What is expected:
Should the entries contain pictures, leave them out and return exactly the lines from the first through the line holding "path.absarc(x0 + r, b".

(Data items)
※ ※ ※
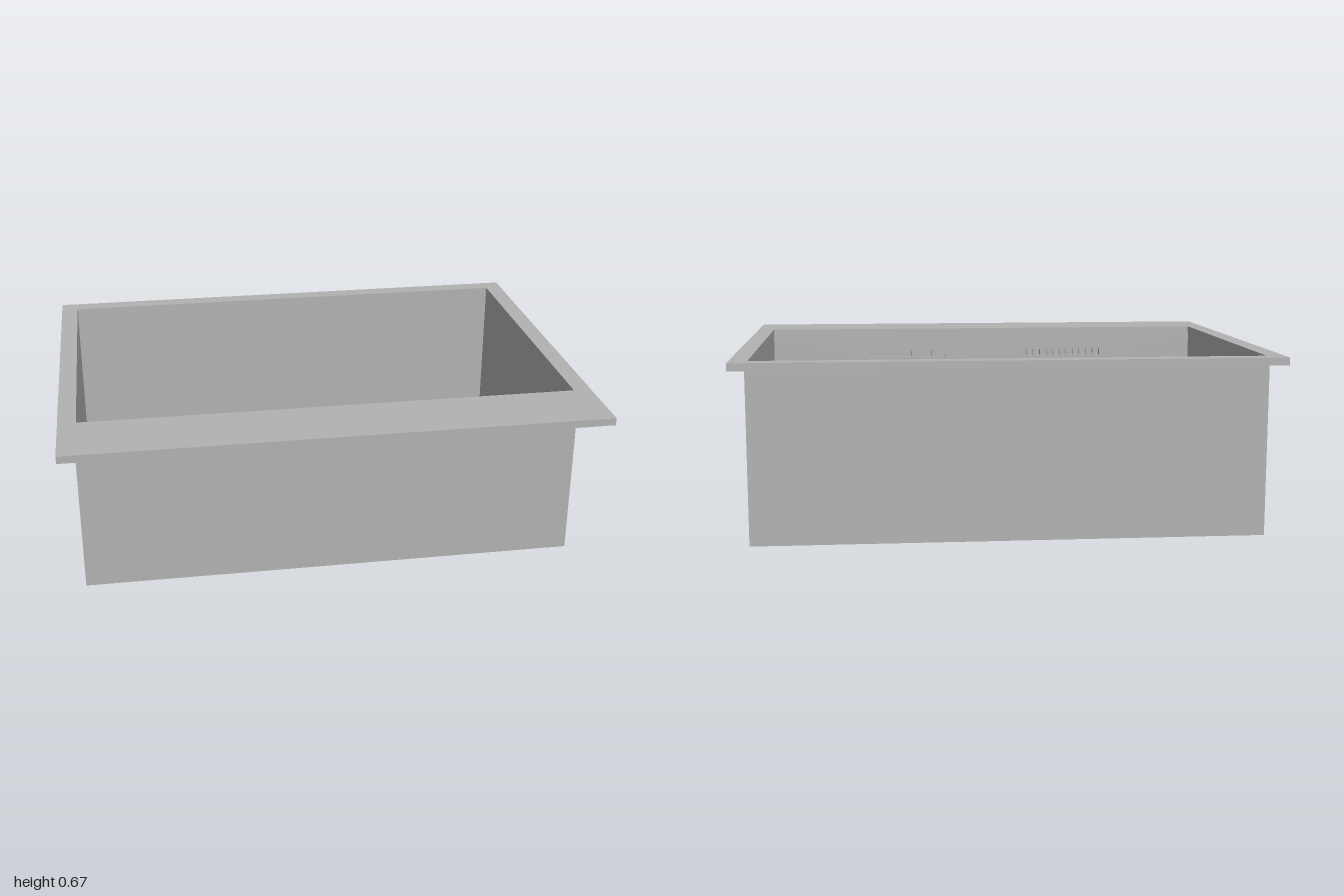
import * as THREE from 'three';
import { toCreasedNormals } from 'three/addons/utils/BufferGeometryUtils.js';

const steel = new THREE.MeshStandardMaterial({ color: 0xb2b2b2, side: THREE.DoubleSide });
steel.name = 'brushed steel';

// Plan outlines lie in x and -z so that extrusions rise along +y
function rect(path, x0, x1, z0, z1, r = 0) {
  const a = -z1, b = -z0;
  if (!r) {
    path.moveTo(x0, a).lineTo(x1, a).lineTo(x1, b).lineTo(x0, b).closePath();
    return path;
  }
  path.moveTo(x0 + r, a).lineTo(x1 - r, a);
  path.absarc(x1 - r, a + r, r, -Math.PI / 2, 0);
  path.absarc(x1 - r, b - r, r, 0, Math.PI / 2);
  path.absarc(x0 + r, b - r, r, Math.PI / 2, Math.PI);
  path.absarc(x0 + r, a + r, r, Math.PI, Math.PI * 1.5);
  return path;
}

function slab(shape, y, height) {
  const g = new THREE.ExtrudeGeometry(shape, { depth: height, bevelEnabled: false, curveSegments: 3 });
  return g.rotateX(-Math.PI / 2).translate(0, y, 0);
}

export function createModel() {
  const model = new THREE.Group();
  model.name = 'sink';
  const add = (name, geometry) => {
    const mesh = new THREE.Mesh(geometry, steel);
    mesh.name = name;
    model.add(mesh);
    return mesh;
  };

  // Flat rim with the bowl opening
  const rim = rect(new THREE.Shape(), -1, 1, -0.767, 0.767);
  rim.holes.push(rect(new THREE.Path(), -0.933, 0.933, -0.7, 0.5, 0.008));
  add('rim', slab(rim, 0.642, 0.028));

  // Outer walls, leaving a cavity behind the overflow panel
  const walls = rect(new THREE.Shape(), -0.945, 0.945, -0.705, 0.525);
  walls.holes.push(rect(new THREE.Path(), -0.933, 0.933, -0.7, 0.52));
  add('bowlWalls', slab(walls, 0, 0.642));
  add('underside', slab(rect(new THREE.Shape(), -0.945, 0.945, -0.705, 0.525), 0, 0.004));

  // Front inner panel with two rows of overflow slits
  const panel = new THREE.Shape();
  panel.moveTo(-0.933, 0.004).lineTo(0.933, 0.004).lineTo(0.933, 0.642).lineTo(-0.933, 0.642).closePath();
  const slits = 12, pitch = 0.03, w = 0.016;
  for (const side of [-1, 1]) {
    for (let i = 0; i < slits; i++) {
      const x = side * 0.35 + (i - (slits - 1) / 2) * pitch;
      const hole = new THREE.Path();
      hole.moveTo(x - w / 2, 0.545).lineTo(x - w / 2, 0.573).lineTo(x + w / 2, 0.573).lineTo(x + w / 2, 0.545).closePath();
      panel.holes.push(hole);
    }
  }
  const panelGeometry = new THREE.ExtrudeGeometry(panel, { depth: 0.02, bevelEnabled: false });
  add('overflowPanel', panelGeometry.translate(0, 0, 0.5));

  // Floor falling gently to the drain
  const drainZ = -0.1, drainR = 0.135, sides = 20;
  const floor = rect(new THREE.Shape(), -0.933, 0.933, -0.7, 0.5);
  floor.holes.push(new THREE.Path().absarc(0, -drainZ, drainR, 0, Math.PI * 2, true));
  const floorGeometry = new THREE.ShapeGeometry(floor, sides).rotateX(-Math.PI / 2);
  const p = floorGeometry.attributes.position;
  for (let i = 0; i < p.count; i++) {
    const d = Math.hypot(p.getX(i), p.getZ(i) - drainZ);
    p.setY(i, d < drainR + 0.01 ? 0.038 : 0.05);
  }
  add('floor', toCreasedNormals(floorGeometry, 0.01));

  // Recessed drain dish and outlet
  const profile = [[0, 0.006], [0.05, 0.006], [0.052, 0.02], [0.058, 0.023], [0.13, 0.025], [drainR, 0.038]]
    .map(([x, y]) => new THREE.Vector2(x, y));
  const drain = add('drain', toCreasedNormals(new THREE.LatheGeometry(profile, sides), 0.5));
  drain.position.z = drainZ;

  return model;
}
※ ※ ※
Solution to the exercise:
import * as THREE from 'three';
import { toCreasedNormals } from 'three/addons/utils/BufferGeometryUtils.js';

const steel = new THREE.MeshStandardMaterial({ color: 0xb2b2b2, side: THREE.DoubleSide });
steel.name = 'brushed steel';

// Plan outlines lie in x and -z so that extrusions rise along +y
function rect(path, x0, x1, z0, z1, r = 0) {
  const a = -z1, b = -z0;
  if (!r) {
    path.moveTo(x0, a).lineTo(x1, a).lineTo(x1, b).lineTo(x0, b).closePath();
    return path;
  }
  path.moveTo(x0 + r, a).lineTo(x1 - r, a);
  path.absarc(x1 - r, a + r, r, -Math.PI / 2, 0);
  path.absarc(x1 - r, b - r, r, 0, Math.PI / 2);
  path.absarc(x0 + r, b - r, r, Math.PI / 2, Math.PI);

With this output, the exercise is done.